In 2000, the great Australian director Michael Blakemore, who rose to fame in Great Britain, became the only person ever to win both the Tony Awards for directing–of a play (Michael Frayn’s Copenhagen) and a musical–in the same year. His second Tony that evening was for directing the Broadway revival of Cole Porter’s Kiss Me, Kate, which remains to this day the best revival I have seen of a traditional mid-20th century book musical.
His acceptance speech also remains my favorite, for its modest charm but mostly for its honesty. I wish I could link to a video recording of it or at least quote it precisely but I have not found it (if you do, please send me a link!). I can closely paraphrase my favorite part of what he said, however, by cribbing from the detailed credits available at ibdb.com.
“The fact is,” he said (approximately), “when you have Robin Wagner designing the sets, Martin Pakledinaz designing the costumes, Paul Gemignani directing the music, Kathleen Marshall doing the choreography, and Ara Marx as your stage manger, directing a Broadway musical is quite easy.” And, believe me, I’ve been there–most recently with Little Shop of Horrors in 2012.
In fact, I am one of those directors that just isn’t all that good at many of the various component art forms and crafts that go into an excellent production. Now, if you count producing, I’ll take credit for some ability there, and I assume I could still act pretty well (from the neck up, anyway) if I could remember the lines, and maybe even sing a little. But scenery, costumes, lights, sound, hair, props (I’m not even very good at shopping for them, let alone building them), projections? Nope, nope, nope, nope, nope, nope, nope.

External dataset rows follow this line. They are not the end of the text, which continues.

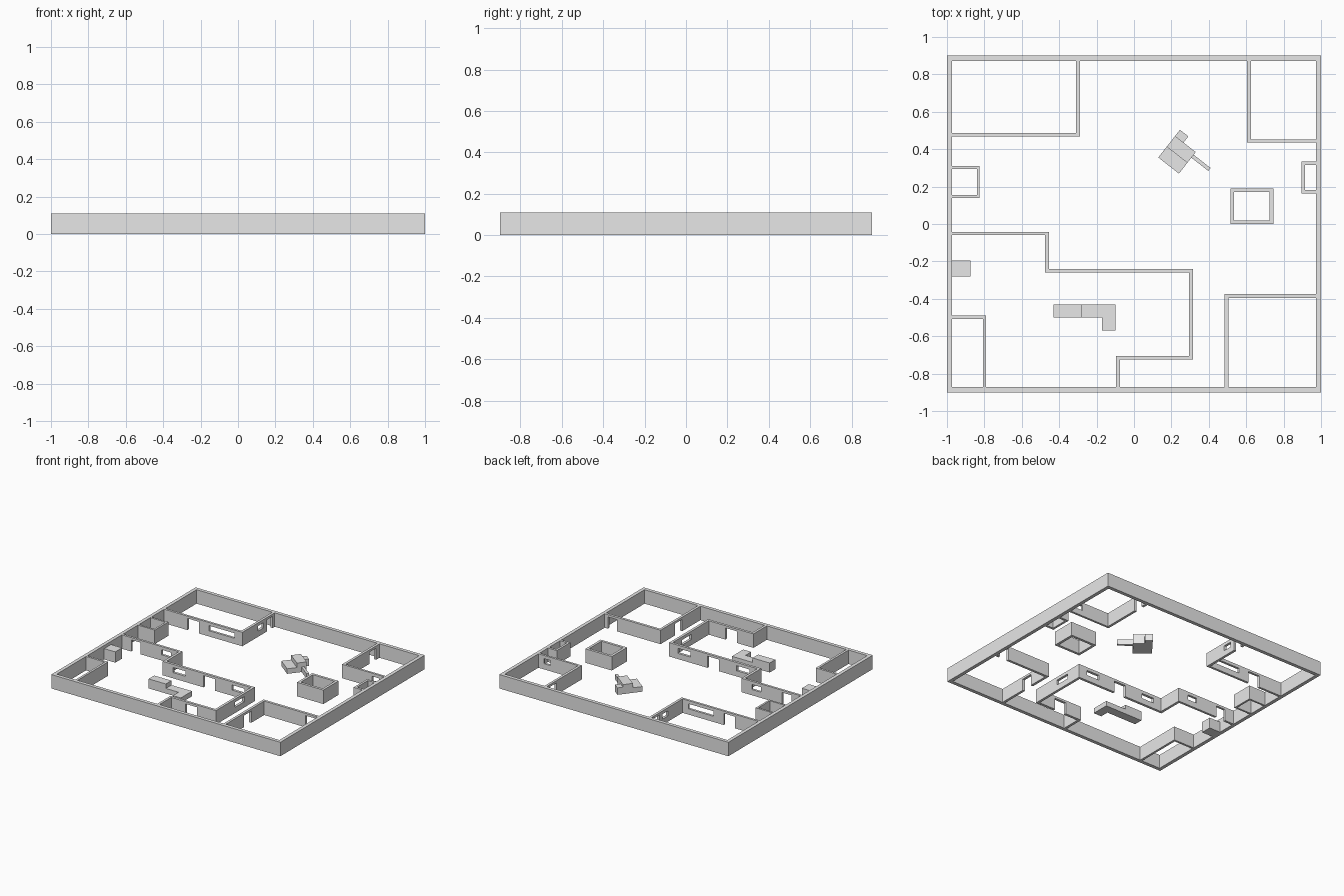
import bpy, bmesh, math
from mathutils import Matrix, Vector

if "Cube" in bpy.data.objects:
    bpy.data.objects.remove(bpy.data.objects["Cube"])

H = 0.11            # wall height
DOOR = (-0.02, 0.092)
WINDOW = (0.045, 0.085)

plaster = bpy.data.materials.new("plain_grey")
plaster.diffuse_color = (0.8, 0.8, 0.8, 1)
plaster.use_nodes = True
plaster.node_tree.nodes["Principled BSDF"].inputs["Base Color"].default_value = plaster.diffuse_color


def add_box(bm, x0, x1, y0, y1, z0, z1):
    size = Vector((x1 - x0, y1 - y0, z1 - z0))
    mid = Vector(((x0 + x1) / 2, (y0 + y1) / 2, (z0 + z1) / 2))
    bmesh.ops.create_cube(bm, size=1, matrix=Matrix.Translation(mid) @ Matrix.Diagonal((*size, 1)))


def make(name, boxes):
    bm = bmesh.new()
    for b in boxes:
        add_box(bm, *b)
    me = bpy.data.meshes.new(name)
    bm.to_mesh(me)
    bm.free()
    me.materials.append(plaster)
    ob = bpy.data.objects.new(name, me)
    bpy.context.collection.objects.link(ob)
    return ob


def wall(name, x0, x1, y0, y1, openings=()):
    """Straight wall; openings are (centre, width, z range) along its length."""
    ob = make(name, [(x0, x1, y0, y1, 0, H)])
    if not openings:
        return
    cuts = []
    for c, w, (z0, z1) in openings:
        if x1 - x0 > y1 - y0:
            cuts.append((c - w / 2, c + w / 2, y0 - 0.02, y1 + 0.02, z0, z1))
        else:
            cuts.append((x0 - 0.02, x1 + 0.02, c - w / 2, c + w / 2, z0, z1))
    cutter = make(name + "_cutter", cuts)
    cutter.hide_render = True
    cutter.hide_set(True)
    mod = ob.modifiers.new("openings", 'BOOLEAN')
    mod.operation = 'DIFFERENCE'
    mod.solver = 'EXACT'
    mod.object = cutter


def ring(name, x0, x1, y0, y1, t):
    """Four walls closing a rectangle."""
    wall(name + "_front", x0, x1, y0, y0 + t)
    wall(name + "_back", x0, x1, y1 - t, y1)
    wall(name + "_left", x0, x0 + t, y0 + t, y1 - t)
    wall(name + "_right", x1 - t, x1, y0 + t, y1 - t)


# Outer walls and the free-standing enclosure
ring("outer_wall", -1, 1, -0.9, 0.9, 0.028)
ring("centre_enclosure", 0.515, 0.745, 0.0, 0.19, 0.02)

# Back left room
wall("back_left_room_front", -0.972, -0.29, 0.468, 0.486,
     [(-0.72, 0.1, DOOR), (-0.47, 0.22, WINDOW)])
wall("back_left_room_side", -0.31, -0.29, 0.486, 0.872,
     [(0.81, 0.07, DOOR), (0.7, 0.07, WINDOW)])

# Back right room
wall("back_right_room_front", 0.605, 0.972, 0.435, 0.452, [(0.895, 0.06, WINDOW)])
wall("back_right_room_side", 0.605, 0.625, 0.452, 0.872, [(0.79, 0.08, DOOR)])

# Front right room
wall("front_right_room_back", 0.485, 0.972, -0.395, -0.375, [(0.905, 0.08, DOOR)])
wall("front_right_room_side", 0.485, 0.505, -0.872, -0.395, [(-0.6, 0.09, DOOR)])

# Stepped partition of the front left hall
wall("hall_upper_wall", -0.972, -0.455, -0.06, -0.042,
     [(-0.85, 0.08, DOOR), (-0.585, 0.08, WINDOW)])
wall("hall_step_wall", -0.475, -0.455, -0.24, -0.06)
wall("hall_long_wall", -0.475, 0.315, -0.26, -0.24,
     [(-0.33, 0.11, WINDOW), (-0.07, 0.1, DOOR), (0.185, 0.11, WINDOW)])
wall("hall_right_wall", 0.295, 0.315, -0.705, -0.26, [(-0.43, 0.12, WINDOW)])
wall("hall_lower_wall", -0.095, 0.315, -0.725, -0.705, [(0.1, 0.1, DOOR)])
wall("hall_entry_wall", -0.095, -0.075, -0.872, -0.725)

# Small closets against the side walls
wall("front_left_closet_back", -0.972, -0.79, -0.507, -0.49)
wall("front_left_closet_side", -0.808, -0.79, -0.872, -0.507)
for name, x0, x1, xs, y0, y1, t in (("left_closet", -0.972, -0.825, -0.84, 0.14, 0.31, 0.015),
                                    ("right_closet", 0.895, 0.972, 0.895, 0.163, 0.333, 0.018)):
    wall(name + "_front", x0, x1, y0, y0 + t)
    wall(name + "_back", x0, x1, y1 - t, y1)
    wall(name + "_side", xs, xs + t, y0 + t, y1 - t)

# Solid furniture
make("side_cabinet", [(-0.972, -0.875, -0.28, -0.195, 0, 0.085)])
make("counter_tall_block", [(-0.43, -0.28, -0.5, -0.43, 0, 0.075)])
make("counter_low_block", [(-0.28, -0.1, -0.5, -0.43, 0, 0.04), (-0.17, -0.1, -0.57, -0.5, 0, 0.04)])

# Turned furniture group
parts = {
    "turned_low_block": (-0.07, 0.07, -0.073, 0, 0, 0.04),
    "turned_tall_block": (-0.07, 0.07, 0, 0.073, 0, 0.075),
    "turned_small_block": (-0.07, -0.013, 0.073, 0.115, 0, 0.055),
    "turned_bar": (0.07, 0.185, 0.035, 0.055, 0, 0.04),
}
for name, b in parts.items():
    ob = make(name, [b])
    ob.location = (0.23, 0.37, 0)
    ob.rotation_euler = (0, 0, math.radians(-38))
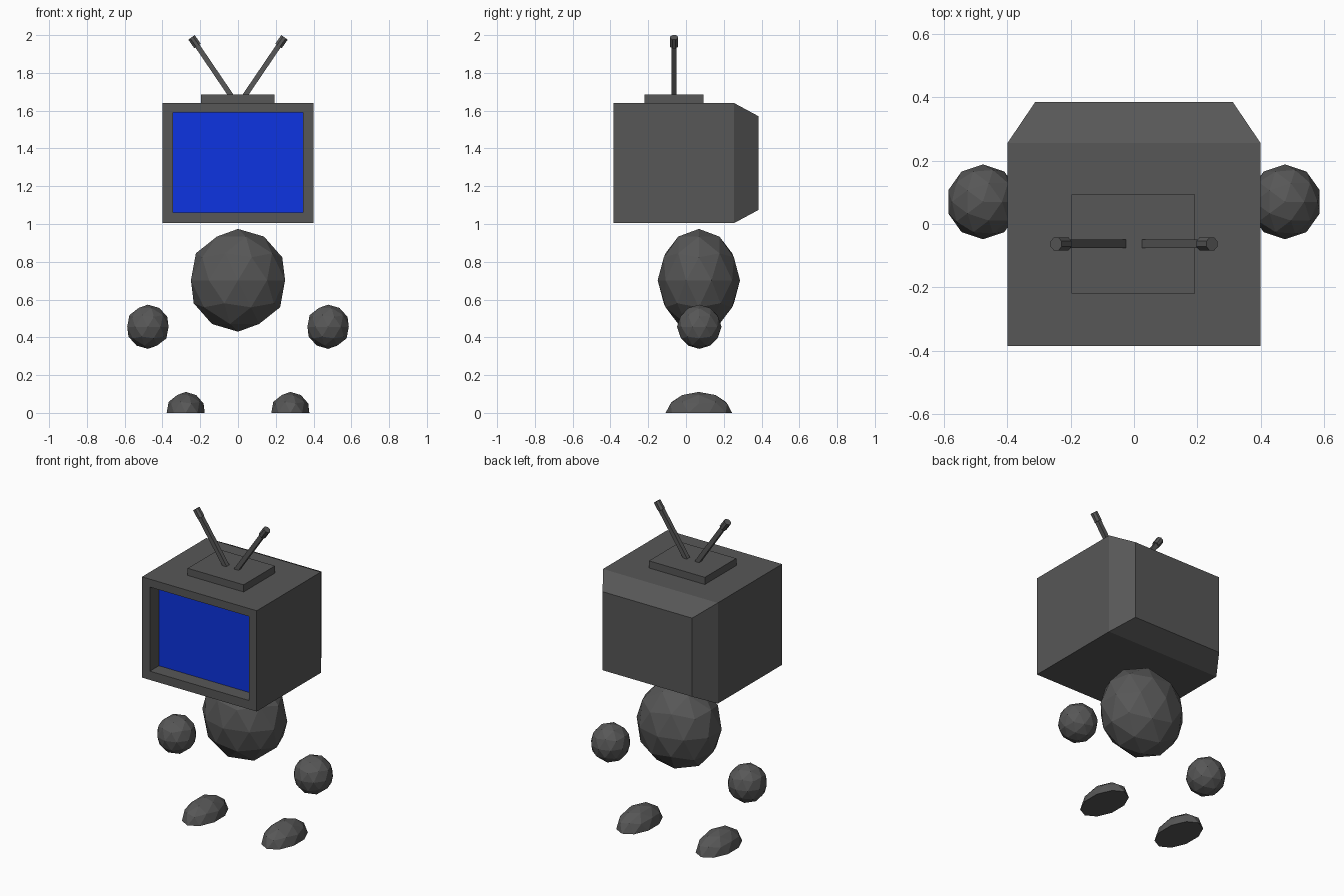
import bpy, bmesh
from mathutils import Vector

if "Cube" in bpy.data.objects:
    bpy.data.objects.remove(bpy.data.objects["Cube"])


def material(name, rgb):
    m = bpy.data.materials.new(name)
    m.diffuse_color = (*rgb, 1)
    m.use_nodes = True
    m.node_tree.nodes["Principled BSDF"].inputs["Base Color"].default_value = m.diffuse_color
    return m


GREY = material("dark grey", (0.095, 0.095, 0.095))
BLUE = material("screen blue", (0.004, 0.033, 0.75))


def finish(name, bm, *mats):
    bmesh.ops.recalc_face_normals(bm, faces=bm.faces)
    me = bpy.data.meshes.new(name)
    bm.to_mesh(me)
    bm.free()
    for m in mats:
        me.materials.append(m)
    ob = bpy.data.objects.new(name, me)
    bpy.context.collection.objects.link(ob)
    return ob


def ball(name, centre, radii, cut=False):
    """Faceted ellipsoid, optionally sliced flat at its middle."""
    bm = bmesh.new()
    bmesh.ops.create_icosphere(bm, subdivisions=2, radius=1)
    if cut:
        bmesh.ops.bisect_plane(bm, geom=bm.verts[:] + bm.edges[:] + bm.faces[:],
                               plane_co=(0, 0, 0), plane_no=(0, 0, 1), clear_inner=True)
        bmesh.ops.holes_fill(bm, edges=[e for e in bm.edges if e.is_boundary], sides=0)
    bmesh.ops.scale(bm, vec=radii, verts=bm.verts)
    bmesh.ops.translate(bm, vec=centre, verts=bm.verts)
    return finish(name, bm, GREY)


def rod(name, a, b, radius, sides):
    """Straight prism between two points."""
    a, b = Vector(a), Vector(b)
    axis = (b - a).normalized()
    u = Vector((0, 1, 0))
    v = axis.cross(u)
    bm = bmesh.new()
    bmesh.ops.create_cone(bm, cap_ends=True, segments=sides, radius1=radius,
                          radius2=radius, depth=(b - a).length)
    # turn the corner-first prism so flat sides face along the axes
    from_angle = 3.14159265 / sides
    bmesh.ops.rotate(bm, cent=(0, 0, 0), verts=bm.verts,
                     matrix=Vector((1, 0, 0)).rotation_difference(
                         Vector((1, 0, 0))).to_matrix())
    import math
    c, s = math.cos(from_angle), math.sin(from_angle)
    for vert in bm.verts:
        x, y, z = vert.co
        vert.co = (a + b) / 2 + u * (x * c - y * s) + v * (x * s + y * c) + axis * z
    return finish(name, bm, GREY)


# television cabinet: rectangular rings from screen to tapered back
# each ring: half width, bottom, top, y
rings = [(0.345, 1.06, 1.59, -0.295), (0.345, 1.06, 1.59, -0.385),
         (0.40, 1.005, 1.64, -0.385), (0.40, 1.005, 1.64, 0.255),
         (0.312, 1.075, 1.57, 0.385)]
bm = bmesh.new()
loops = [[bm.verts.new(p) for p in ((-w, y, lo), (w, y, lo), (w, y, hi), (-w, y, hi))]
         for w, lo, hi, y in rings]
for p, q in zip(loops, loops[1:]):
    for i in range(4):
        j = (i + 1) % 4
        bm.faces.new((p[i], p[j], q[j], q[i]))
screen = bm.faces.new(loops[0])
screen.material_index = 1
bm.faces.new(loops[-1])
finish("television_cabinet", bm, GREY, BLUE)

# antenna base plate
bm = bmesh.new()
bmesh.ops.create_cube(bm, size=1)
bmesh.ops.scale(bm, vec=(0.39, 0.313, 0.05), verts=bm.verts)
bmesh.ops.translate(bm, vec=(-0.002, -0.063, 1.66), verts=bm.verts)
finish("antenna_base", bm, GREY)

# body
ball("body", (0, 0.068, 0.702), (0.262, 0.218, 0.272))

# paired parts
for side, s in (("left", -1), ("right", 1)):
    rod(side + "_antenna_rod", (s * 0.037, -0.063, 1.68), (s * 0.22, -0.063, 1.95), 0.019, 4)
    rod(side + "_antenna_tip", (s * 0.214, -0.063, 1.942), (s * 0.246, -0.063, 1.988), 0.0225, 8)
    ball(side + "_hand", (s * 0.477, 0.07, 0.456), (0.115, 0.118, 0.117))
    ball(side + "_foot", (s * 0.277, 0.068, 0), (0.106, 0.176, 0.111), cut=True)
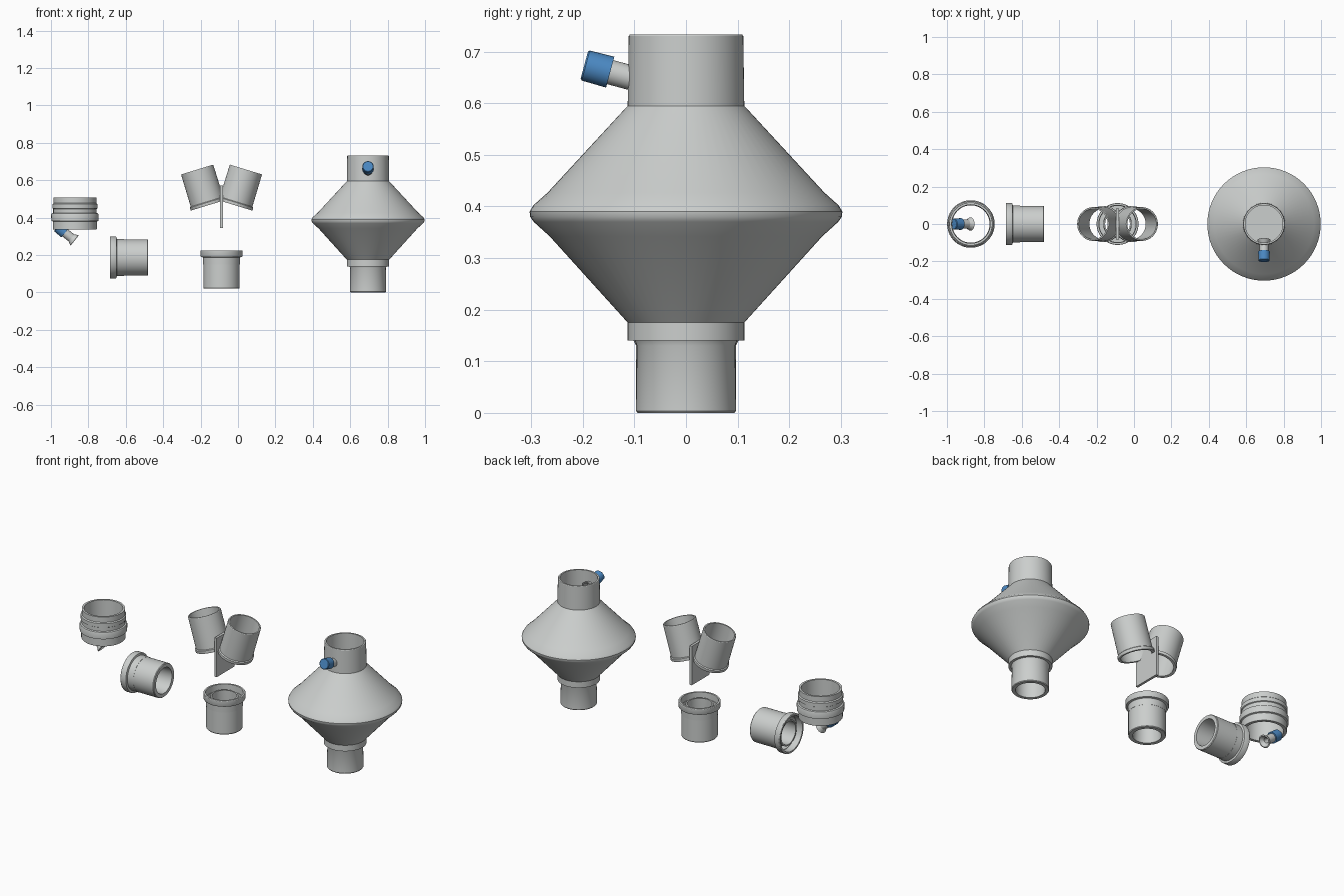
import bpy, bmesh
from math import radians, pi, sin, cos, atan2
from mathutils import Matrix, Vector

SEG = 64

if "Cube" in bpy.data.objects:
    bpy.data.objects.remove(bpy.data.objects["Cube"], do_unlink=True)


def material(name, rgb):
    m = bpy.data.materials.new(name)
    m.use_nodes = True
    m.diffuse_color = (*rgb, 1)
    m.node_tree.nodes["Principled BSDF"].inputs["Base Color"].default_value = (*rgb, 1)
    return m


GREY = material("light grey plastic", (0.6, 0.62, 0.61))
BLUE = material("blue cap", (0.07, 0.25, 0.55))


def finish(name, bm, mat, matrix):
    bmesh.ops.recalc_face_normals(bm, faces=bm.faces)
    me = bpy.data.meshes.new(name)
    bm.to_mesh(me)
    bm.free()
    me.materials.append(mat)
    ob = bpy.data.objects.new(name, me)
    bpy.context.collection.objects.link(ob)
    ob.matrix_world = matrix
    bpy.ops.object.select_all(action='DESELECT')
    bpy.context.view_layer.objects.active = ob
    ob.select_set(True)
    bpy.ops.object.shade_smooth_by_angle(angle=radians(30))
    return ob


def lathe_mesh(profile, closed=True, seg=SEG):
    """Turn a list of (radius, height) points around z."""
    bm = bmesh.new()
    rings = []
    for r, z in profile:
        if r == 0:
            rings.append([bm.verts.new((0, 0, z))] * seg)
        else:
            rings.append([bm.verts.new((r * cos(2 * pi * i / seg), r * sin(2 * pi * i / seg), z))
                          for i in range(seg)])
    pairs = list(zip(rings, rings[1:]))
    if closed:
        pairs.append((rings[-1], rings[0]))
    for a, b in pairs:
        for i in range(seg):
            j = (i + 1) % seg
            corners = list(dict.fromkeys((a[i], a[j], b[j], b[i])))
            if len(corners) > 2:
                bm.faces.new(corners)
    return bm


def lathe(name, profile, matrix, mat=GREY, closed=True, seg=SEG):
    return finish(name, lathe_mesh(profile, closed, seg), mat, matrix)


def place(x, y, z):
    return Matrix.Translation((x, y, z))


def sample_port(name, center, axis):
    """Small stem with a flared root and a blue cap; centre is the cap's middle."""
    turn = Vector(axis).to_track_quat('Z', 'Y').to_matrix().to_4x4()
    m = place(*center) @ turn
    lathe(name + "_stem", [(0.014, 0), (0.024, 0), (0.024, -0.07), (0.036, -0.09),
                           (0.03, -0.092), (0.014, -0.075)], m, seg=32)
    lathe(name + "_cap", [(0, 0.026), (0.027, 0.026), (0.03, 0.023), (0.031, -0.026), (0, -0.026)],
          m, BLUE, closed=False, seg=32)


# Filter housing: two cones with a rounded rim and tubular ends
FX = 0.695
outer = [(0.094, 0), (0.097, 0.004), (0.095, 0.13), (0.099, 0.14), (0.113, 0.14), (0.113, 0.175),
         (0.264, 0.342), (0.295, 0.37), (0.302, 0.38), (0.303, 0.39), (0.296, 0.402),
         (0.268, 0.427), (0.113, 0.595), (0.111, 0.73), (0.109, 0.733)]
inner = [(0.1, 0.733), (0.102, 0.6), (0.25, 0.427), (0.285, 0.39),
         (0.25, 0.345), (0.082, 0.175), (0.076, 0)]
lathe("filter_housing", outer + inner, place(FX, 0, 0))
lathe("filter_membrane", [(0, 0.388), (0.284, 0.388)], place(FX, 0, 0), closed=False)
sample_port("filter_port", (FX, -0.172, 0.667), (0, -0.966, 0.26))

# Ribbed collar with a loose port underneath
lathe("ribbed_collar", [(0.1, 0.337), (0.116, 0.337), (0.118, 0.34), (0.118, 0.38), (0.126, 0.383),
                        (0.127, 0.415), (0.124, 0.422), (0.116, 0.425), (0.116, 0.447),
                        (0.121, 0.45), (0.121, 0.472), (0.115, 0.477), (0.115, 0.508),
                        (0.103, 0.508)], place(-0.872, 0, 0))
sample_port("collar_port", (-0.945, 0, 0.335), (-0.78, 0, 0.62))

# Two equal flanged connectors, one lying along x and one upright
connector = [(0.074, 0), (0.094, 0), (0.097, 0.004), (0.097, 0.167), (0.11, 0.17), (0.112, 0.174),
             (0.112, 0.202), (0.11, 0.205), (0.1, 0.205), (0.098, 0.13), (0.076, 0.13),
             (0.074, 0.185), (0.066, 0.185), (0.068, 0.1)]
lathe("upright_connector", connector, place(-0.088, 0, 0.02))
lathe("lying_connector", connector,
      place(-0.48, 0, 0.187) @ Matrix.Rotation(-pi / 2, 4, 'Y'))

# Twin branch: two tilted tubes trimmed at the shared middle plane
YX = -0.088
tube = [(0.082, 0), (0.096, 0), (0.097, 0.004), (0.097, 0.016), (0.091, 0.02),
        (0.09, 0.197), (0.088, 0.2), (0.081, 0.2)]
for side, label in ((-1, "right"), (1, "left")):
    bm = lathe_mesh(tube)
    tilt = place(side * 0.072, 0, 0.466) @ Matrix.Rotation(side * radians(17), 4, 'Y')
    bm.transform(tilt)
    bmesh.ops.bisect_plane(bm, geom=bm.verts[:] + bm.edges[:] + bm.faces[:],
                           plane_co=(0, 0, 0), plane_no=(-side, 0, 0), clear_outer=True)
    finish(label + "_branch_tube", bm, GREY, place(YX, 0, 0))

# Thin dividing plate between the branches
bm = bmesh.new()
bmesh.ops.create_cube(bm, size=1)
bm.transform(Matrix.Diagonal((0.014, 0.164, 0.228, 1)))
finish("divider_plate", bm, GREY, place(YX, 0, 0.459))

I could probably still put on my own makeup, but I couldn’t build a beard. It’s been far too long since I’ve stage managed anything to know if I ever could again.
And dance–choreography? Don’t make me laugh. Music direction? I can actually conduct a little (long story), but I can’t even plunk out a melody for the singers on a piano. I was recently out to dinner with a talented colleague that teaches musical theatre at another university, and I felt for him when he complained that he always has to serve as musical director as well as director, but mostly I just felt jealous that I don’t have the chops to do the same.
So, especially when directing a musical, I sit in the rehearsal hall making self-deprecating jokes about having precious little to do and thanking everyone and everything for the team of knowledgable, skilled, creative people on the team all around me. It’s axiomatic–a cliché, but not an incorrect one–that 50, 75, 90 or 99% of a production’s success can be ascribed to casting. In my experience, it’s just as true that success depends on the group of “creatives” that come together to male the production along with the cast and director.
At the moment I’m heading into auditions and then immediately into rehearsals for a show that is not a musical but that involves a great deal of both music and dance, and even more creative movement to bring the storytelling to life. As producer of my university’s Mainstage Series, I chose this play because it complemented other titles that we wanted in the season for good reasons. As a director I chose it for its thematic content (it’s a story about storytelling, and I can’t get enough of that stuff) and because, consciously or unconsciously or both, I wanted a challenge, and this play is very different from what I usually do–and what I feel confident doing–as a director. It also depicts a world that I know little-to-nothing about.
What is all-too-characteristic of me is that I agreed to direct this play–indeed I picked it–with blind faith that the right team would come together to realize it for an audience. Sure, I knew I would be working with faculty designers I know and trust and admire enormously. And the idea of one of our most experienced, sharp, and dedicated student designers joining us was a no-brainer. We’ve got a first-rate student stage manager. A student that I trust (because I’ve worked closely with him recently in the classroom and rehearsal hall) asked to assist me and he’ll do a great job, but he doesn’t fill any gaps in my expertise.
Then began the small miracles upon which I rely far too completely (I hope I’m not jinxing anything by writing this prematurely!). I asked the student that had assisted with the dances in our last musical if she would choreograph and she grabbed the project by the throat–she’s already way out ahead of me on research and specific ideas. We have new faculty arriving; one recently served as dramaturg for a different production of this play and the other served as movement coach and fight director at yet another school: I will pay visits to their offices soon, I’m sure, on bended knee.
Most of all I was really sweating the need for a composer/music director. I begged a brilliant colleague I’ve known for decades to lend a grad student from his composition studio that could do it (“I have no plan B!” I confessed). He found one! Hooray! The student could not schedule it. Oh, no. He changed his schedule and got free! Hooray-hoorah! And he is bright and enthusiastic and collaborative and has high standards and is flexible, and we have begun.
The whirlwind of meetings and approaches and sketches and schedules and inspirations is underway and, as ever, it is exhilarating. In the real world of jam-packed calendars and chaotic comings-and-goings, the director’s role emerges: I’m the one that everyone most needs to talk with, making me wonder if perhaps I won’t be useless after all.
But, oh, what gratitude I feel to have such a team to collaborate with. I certainly couldn’t do this show without them, but with them perhaps I’ll end up, like Mr. Blakemore, saying it was all “quite easy!”